- [Data records]:

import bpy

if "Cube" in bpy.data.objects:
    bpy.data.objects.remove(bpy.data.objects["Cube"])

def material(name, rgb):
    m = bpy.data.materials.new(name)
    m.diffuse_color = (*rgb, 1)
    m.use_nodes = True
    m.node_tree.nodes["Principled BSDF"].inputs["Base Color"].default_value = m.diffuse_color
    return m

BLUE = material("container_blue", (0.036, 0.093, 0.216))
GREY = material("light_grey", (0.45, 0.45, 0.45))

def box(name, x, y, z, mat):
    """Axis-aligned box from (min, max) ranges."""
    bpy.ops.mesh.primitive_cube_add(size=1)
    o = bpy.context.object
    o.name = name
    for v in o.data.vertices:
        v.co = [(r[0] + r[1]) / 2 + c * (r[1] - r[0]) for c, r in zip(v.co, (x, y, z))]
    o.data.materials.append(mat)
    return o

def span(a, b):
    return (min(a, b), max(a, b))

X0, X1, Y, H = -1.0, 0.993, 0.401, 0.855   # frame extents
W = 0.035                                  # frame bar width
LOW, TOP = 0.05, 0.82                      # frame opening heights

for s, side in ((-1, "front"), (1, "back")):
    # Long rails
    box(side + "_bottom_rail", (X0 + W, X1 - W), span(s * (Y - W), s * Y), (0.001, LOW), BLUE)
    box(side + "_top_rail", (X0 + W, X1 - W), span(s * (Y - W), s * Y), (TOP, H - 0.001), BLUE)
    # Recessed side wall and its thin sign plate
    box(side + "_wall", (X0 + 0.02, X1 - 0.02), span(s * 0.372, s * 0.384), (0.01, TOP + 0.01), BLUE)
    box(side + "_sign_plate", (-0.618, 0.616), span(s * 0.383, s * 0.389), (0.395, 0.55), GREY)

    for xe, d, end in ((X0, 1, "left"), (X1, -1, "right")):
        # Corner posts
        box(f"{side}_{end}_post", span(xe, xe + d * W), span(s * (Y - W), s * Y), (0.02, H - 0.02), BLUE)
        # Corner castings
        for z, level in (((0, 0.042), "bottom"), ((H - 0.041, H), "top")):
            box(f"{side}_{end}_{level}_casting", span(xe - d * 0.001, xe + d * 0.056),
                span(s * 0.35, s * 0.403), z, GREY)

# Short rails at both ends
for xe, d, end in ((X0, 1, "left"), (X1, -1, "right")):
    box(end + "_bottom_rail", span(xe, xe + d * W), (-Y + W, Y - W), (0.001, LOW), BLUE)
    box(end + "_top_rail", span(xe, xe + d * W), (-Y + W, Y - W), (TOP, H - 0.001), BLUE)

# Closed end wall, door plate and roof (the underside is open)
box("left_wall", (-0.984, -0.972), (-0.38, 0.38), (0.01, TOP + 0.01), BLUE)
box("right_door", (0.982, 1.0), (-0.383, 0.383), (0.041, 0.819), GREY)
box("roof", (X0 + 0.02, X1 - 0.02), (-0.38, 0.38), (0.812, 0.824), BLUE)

- [TASK BRIEF]: Repeat the data exactly as it was given above.

- [OUTPUT FOR THIS EXERCISE]:
import bpy

if "Cube" in bpy.data.objects:
    bpy.data.objects.remove(bpy.data.objects["Cube"])

def material(name, rgb):
    m = bpy.data.materials.new(name)
    m.diffuse_color = (*rgb, 1)
    m.use_nodes = True
    m.node_tree.nodes["Principled BSDF"].inputs["Base Color"].default_value = m.diffuse_color
    return m

BLUE = material("container_blue", (0.036, 0.093, 0.216))
GREY = material("light_grey", (0.45, 0.45, 0.45))

def box(name, x, y, z, mat):
    """Axis-aligned box from (min, max) ranges."""
    bpy.ops.mesh.primitive_cube_add(size=1)
    o = bpy.context.object
    o.name = name
    for v in o.data.vertices:
        v.co = [(r[0] + r[1]) / 2 + c * (r[1] - r[0]) for c, r in zip(v.co, (x, y, z))]
    o.data.materials.append(mat)
    return o

def span(a, b):
    return (min(a, b), max(a, b))

X0, X1, Y, H = -1.0, 0.993, 0.401, 0.855   # frame extents
W = 0.035                                  # frame bar width
LOW, TOP = 0.05, 0.82                      # frame opening heights

for s, side in ((-1, "front"), (1, "back")):
    # Long rails
    box(side + "_bottom_rail", (X0 + W, X1 - W), span(s * (Y - W), s * Y), (0.001, LOW), BLUE)
    box(side + "_top_rail", (X0 + W, X1 - W), span(s * (Y - W), s * Y), (TOP, H - 0.001), BLUE)
    # Recessed side wall and its thin sign plate
    box(side + "_wall", (X0 + 0.02, X1 - 0.02), span(s * 0.372, s * 0.384), (0.01, TOP + 0.01), BLUE)
    box(side + "_sign_plate", (-0.618, 0.616), span(s * 0.383, s * 0.389), (0.395, 0.55), GREY)

    for xe, d, end in ((X0, 1, "left"), (X1, -1, "right")):
        # Corner posts
        box(f"{side}_{end}_post", span(xe, xe + d * W), span(s * (Y - W), s * Y), (0.02, H - 0.02), BLUE)
        # Corner castings
        for z, level in (((0, 0.042), "bottom"), ((H - 0.041, H), "top")):
            box(f"{side}_{end}_{level}_casting", span(xe - d * 0.001, xe + d * 0.056),
                span(s * 0.35, s * 0.403), z, GREY)

# Short rails at both ends
for xe, d, end in ((X0, 1, "left"), (X1, -1, "right")):
    box(end + "_bottom_rail", span(xe, xe + d * W), (-Y + W, Y - W), (0.001, LOW), BLUE)
    box(end + "_top_rail", span(xe, xe + d * W), (-Y + W, Y - W), (TOP, H - 0.001), BLUE)

# Closed end wall, door plate and roof (the underside is open)
box("left_wall", (-0.984, -0.972), (-0.38, 0.38), (0.01, TOP + 0.01), BLUE)
box("right_door", (0.982, 1.0), (-0.383, 0.383), (0.041, 0.819), GREY)
box("roof", (X0 + 0.02, X1 - 0.02), (-0.38, 0.38), (0.812, 0.824), BLUE)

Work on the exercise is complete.